> **Exercise instructions**: Sort through the material below and copy each line with "rows".

> **Information**:
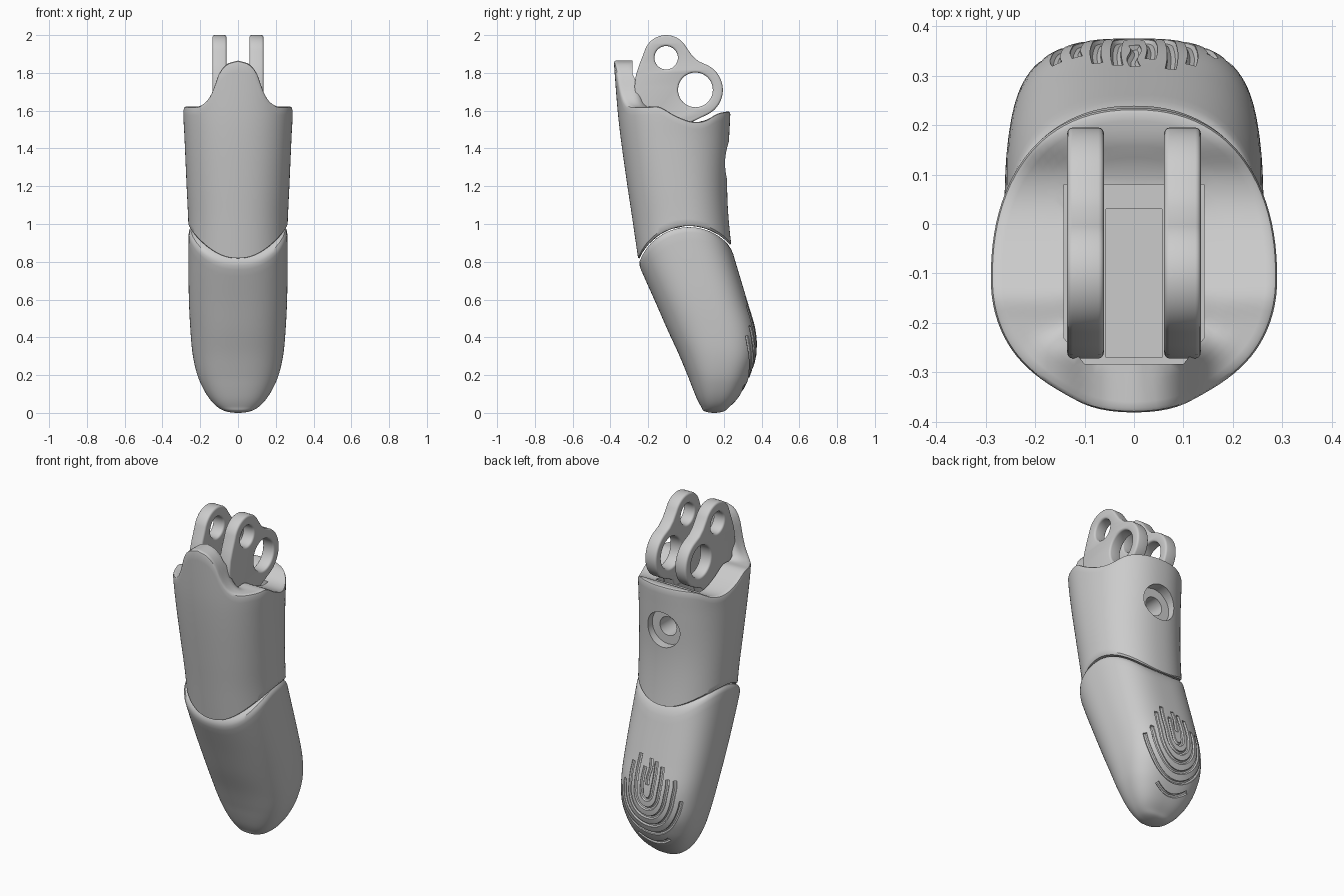
import bpy, bmesh
from math import sin, cos, pi, sqrt, radians
from mathutils import Matrix

if "Cube" in bpy.data.objects:
    bpy.data.objects.remove(bpy.data.objects["Cube"])

COLS = 96
# rows: z, front y, back y, half width, centre y
UPPER = [(.7, -.235, .265, .258, 0), (1.0, -.28, .228, .263, -.02), (1.2, -.31, .218, .272, -.05),
         (1.45, -.345, .228, .283, -.09), (1.6, -.362, .235, .29, -.1), (1.9, -.385, .235, .29, -.1)]
LOWER = [(0, .15, .15, 0), (.01, .095, .205, .07), (.03, .082, .228, .107), (.07, .06, .268, .147),
         (.13, .035, .307, .185), (.2, .008, .34, .215), (.31, -.038, .373, .24), (.44, -.098, .368, .252),
         (.6, -.168, .322, .26), (.8, -.257, .262, .262), (1.05, -.36, .19, .26)]
LOWER = [r + ((r[1] + r[2]) / 2,) for r in LOWER]


def interp(tab, x):
    """Smooth interpolation through the rows of a table."""
    n = len(tab)
    x = min(max(x, tab[0][0]), tab[-1][0])
    i = max(k for k in range(n - 1) if tab[k][0] <= x)
    a, b = tab[i], tab[i + 1]
    p, q = tab[max(i - 1, 0)], tab[min(i + 2, n - 1)]
    h = b[0] - a[0]
    t = (x - a[0]) / h
    out = []
    for k in range(1, len(a)):
        m0 = (b[k] - p[k]) / (b[0] - p[0]) * h
        m1 = (q[k] - a[k]) / (q[0] - a[0]) * h
        out.append((2*t**3 - 3*t*t + 1) * a[k] + (t**3 - 2*t*t + t) * m0
                   + (3*t*t - 2*t**3) * b[k] + (t**3 - t*t) * m1)
    return out


def section(rows, nf, nb):
    """Point on an egg-shaped cross-section at angle th, scale s, height z."""
    tab = [(sqrt(r[0]),) + tuple(r[1:]) for r in rows]

    def point(th, s, z):
        yf, yb, w, yc = interp(tab, sqrt(max(z, 0)))
        c, sn = cos(th), sin(th)
        e = 2 / (nb if sn > 0 else nf)
        x = w * abs(c)**e * (1 if c > 0 else -1)
        y = (yb - yc if sn > 0 else yf - yc) * abs(sn)**e
        return x * s, yc + y * s, z
    return point


def solve(point, th, s, height, z=1.0):
    """Height at which a column meets the surface z = height(x, y)."""
    for _ in range(35):
        x, y, _z = point(th, s, z)
        z = .5 * z + .5 * height(x, y)
    return z


def arc(r):
    return lambda x, y: .704 + sqrt(max(r * r - (y - .016)**2, .004))


def new_obj(name, bm):
    bmesh.ops.recalc_face_normals(bm, faces=bm.faces)
    me = bpy.data.meshes.new(name)
    bm.to_mesh(me)
    bm.free()
    ob = bpy.data.objects.new(name, me)
    bpy.context.collection.objects.link(ob)
    return ob


def loft(name, rings, first, last):
    bm = bmesh.new()
    rows = [[bm.verts.new(co) for co in r] for r in rings]
    ends = bm.verts.new(first), bm.verts.new(last)
    for j in range(COLS):
        k = (j + 1) % COLS
        for a, b in zip(rows, rows[1:]):
            bm.faces.new((a[j], a[k], b[k], b[j]))
        bm.faces.new((ends[0], rows[0][k], rows[0][j]))
        bm.faces.new((ends[1], rows[-1][j], rows[-1][k]))
    return new_obj(name, bm)


def activate(ob):
    bpy.ops.object.select_all(action='DESELECT')
    ob.select_set(True)
    bpy.context.view_layer.objects.active = ob


def cut(ob, tool):
    m = ob.modifiers.new("cut", 'BOOLEAN')
    m.operation, m.solver, m.object = 'DIFFERENCE', 'EXACT', tool
    activate(ob)
    bpy.ops.object.modifier_apply(modifier=m.name)
    bpy.data.objects.remove(tool)


def prism(pts, z0, z1):
    bm = bmesh.new()
    f = bm.faces.new([bm.verts.new((x, y, z0)) for x, y in pts])
    g = bmesh.ops.extrude_face_region(bm, geom=[f])
    bmesh.ops.translate(bm, vec=(0, 0, z1 - z0), verts=[v for v in g['geom'] if isinstance(v, bmesh.types.BMVert)])
    return new_obj("cutter", bm)


def y_cylinder(r, y0, y1, z):
    bm = bmesh.new()
    mat = Matrix.Translation((0, (y0 + y1) / 2, z)) @ Matrix.Rotation(pi / 2, 4, 'X')
    bmesh.ops.create_cone(bm, cap_ends=True, segments=48, radius1=r, radius2=r, depth=y1 - y0, matrix=mat)
    return new_obj("cutter", bm)


def curve_mesh(name, paths, dims, cyclic, matrix=None, **settings):
    cu = bpy.data.curves.new(name, 'CURVE')
    cu.dimensions = dims
    for k, v in settings.items():
        setattr(cu, k, v)
    for pts in paths:
        sp = cu.splines.new('POLY')
        sp.points.add(len(pts) - 1)
        for p, co in zip(sp.points, pts):
            p.co = (*co, 1) if len(co) == 3 else (*co, 0, 1)
        sp.use_cyclic_u = cyclic
    ob = bpy.data.objects.new(name, cu)
    bpy.context.collection.objects.link(ob)
    if matrix:
        ob.matrix_world = matrix
    activate(ob)
    bpy.ops.object.convert(target='MESH')
    ob = bpy.context.view_layer.objects.active
    bm = bmesh.new()
    bm.from_mesh(ob.data)
    bmesh.ops.remove_doubles(bm, verts=bm.verts, dist=1e-5)
    bmesh.ops.recalc_face_normals(bm, faces=bm.faces)
    bm.to_mesh(ob.data)
    bm.free()
    return ob


angles = [2 * pi * i / COLS for i in range(COLS)]


def ring(point, s, height, off=0.0):
    return [point(t, s, solve(point, t, s, height) + off) for t in angles]


# top edge of the upper segment: saddle along y plus the rounded front tab
SADDLE = [(-.4, 1.62), (-.2, 1.62), (-.14, 1.62), (-.06, 1.575), (.03, 1.542), (.1, 1.547), (.17, 1.585), (.25, 1.6)]
TAB = [(0, 1.865), (.06, 1.845), (.1, 1.795), (.13, 1.71), (.16, 1.655), (.2, 1.625), (.3, 1.6)]


def top_z(x, y):
    w = min(max((-.2 - y) / .07, 0), 1)
    w = w * w * (3 - 2 * w)
    base = interp(SADDLE, y)[0]
    return max(base, base + (interp(TAB, abs(x))[0] - base) * w)


# upper segment
up = section(UPPER, 2.25, 2.25)
joint = arc(.286)
rings = [ring(up, s, joint) for s in (.25, .5, .75, .9, .97)]
low = ring(up, 1, joint, .014)
high = ring(up, 1, top_z, -.016)
for i in range(25):
    f = i / 24
    rings.append([up(t, 1, a[2] * (1 - f) + b[2] * f) for t, a, b in zip(angles, low, high)])
rings.append(ring(up, .988, top_z, -.004))
rings += [ring(up, s, top_z) for s in (.965, .92, .87, .82, .77, .7, .6, .45, .25)]
upper = loft("upper_segment", rings, (0, 0, joint(0, 0)), (0, -.1, top_z(0, -.1)))

# clevis slot, centre channel and countersunk screw hole
cut(upper, prism([(-.142, .08), (-.142, -.23), (-.1, -.283), (.1, -.283), (.142, -.23), (.142, .08)], 1.5, 2.1))
cut(upper, prism([(-.057, .03), (-.057, -.27), (.057, -.27), (.057, .03)], 1.25, 2.1))
cut(upper, y_cylinder(.105, .165, .4, 1.335))
cut(upper, y_cylinder(.055, -.05, .3, 1.335))

# fingertip segment
tip = section(LOWER, 2.4, 2.8)
ball = arc(.279)
edge = ring(tip, 1, ball, -.028)
rings = [[tip(t, 1, e[2] * (i / 44)**2) for t, e in zip(angles, edge)] for i in range(1, 45)]
rings.append(ring(tip, .988, ball, -.01))
rings += [ring(tip, s, ball) for s in (.955, .9, .75, .5, .25)]
fingertip = loft("fingertip", rings, (0, .15, 0), (0, 0, ball(0, 0)))


# fingerprint grooves: nested loops laid on the pad
def on_pad(x, z):
    yf, yb, w, yc = interp(LOWER, z)
    return x, yc + (yb - yc) * max(1 - abs(x / w)**2.8, .02)**(1 / 2.8), z


grooves = [[on_pad(.004 * sin(i), .47 + .02 * i) for i in range(8)]]
for k, (left, right) in enumerate([(.6, .56), (.58, .62), (.52, .57), (.52, .46), (.38, .41)]):
    r = .032 + .041 * k
    flat = [(-r - .005 * sin(3 * f), .43 + (left - .43) * f) for f in (1, .8, .6, .4, .2) if left > .43]
    flat += [(r * sin(a), .43 - 1.3 * r * cos(a)) for a in (radians(-85 + 8.5 * i) for i in range(21))]
    flat += [(r + .005 * sin(3 * f), .43 + (right - .43) * f) for f in (.2, .4, .6, .8, 1) if right > .43]
    grooves.append([on_pad(x, z) for x, z in flat])
grooves.append([on_pad(.012 * i, .108 + .0006 * i * i) for i in range(-9, 9)])
cut(fingertip, curve_mesh("groove_cutter", grooves, '3D', False, bevel_depth=.0115,
                          bevel_resolution=2, use_fill_caps=True))


# pair of hinge lugs
def circle(cy, cz, r, a0, a1, n=24):
    return [(cy + r * cos(radians(a0 + (a1 - a0) * i / n)), cz + r * sin(radians(a0 + (a1 - a0) * i / n)))
            for i in range(n + 1)]


outline = (circle(-.105, 1.88, .12, 28, 165) + [(-.245, 1.85), (-.265, 1.79), (-.272, 1.73), (-.272, 1.45), (.0, 1.45),
           (.03, 1.54)] + circle(.05, 1.71, .145, -65, 68) + [(.065, 1.862), (.033, 1.891)])
holes = [circle(-.105, 1.88, .062, 0, 352.5, 47), circle(.05, 1.71, .092, 0, 352.5, 47)]
for side, x in (("left", -.098), ("right", .098)):
    place = Matrix(((0, 0, 1, x), (1, 0, 0, 0), (0, 1, 0, 0), (0, 0, 0, 1)))
    curve_mesh("hinge_lug_" + side, [outline] + holes, '2D', True, place, fill_mode='BOTH',
               extrude=.026, bevel_depth=.011, bevel_resolution=2, offset=-.011)

# smooth shading with crisp edges
for ob in list(bpy.context.collection.objects):
    activate(ob)
    bpy.ops.object.shade_smooth_by_angle(angle=radians(35))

> **Problem solution**:
# rows: z, front y, back y, half width, centre y
    """Smooth interpolation through the rows of a table."""
def section(rows, nf, nb):
    tab = [(sqrt(r[0]),) + tuple(r[1:]) for r in rows]
    rows = [[bm.verts.new(co) for co in r] for r in rings]
        for a, b in zip(rows, rows[1:]):
        bm.faces.new((ends[0], rows[0][k], rows[0][j]))
        bm.faces.new((ends[1], rows[-1][j], rows[-1][k]))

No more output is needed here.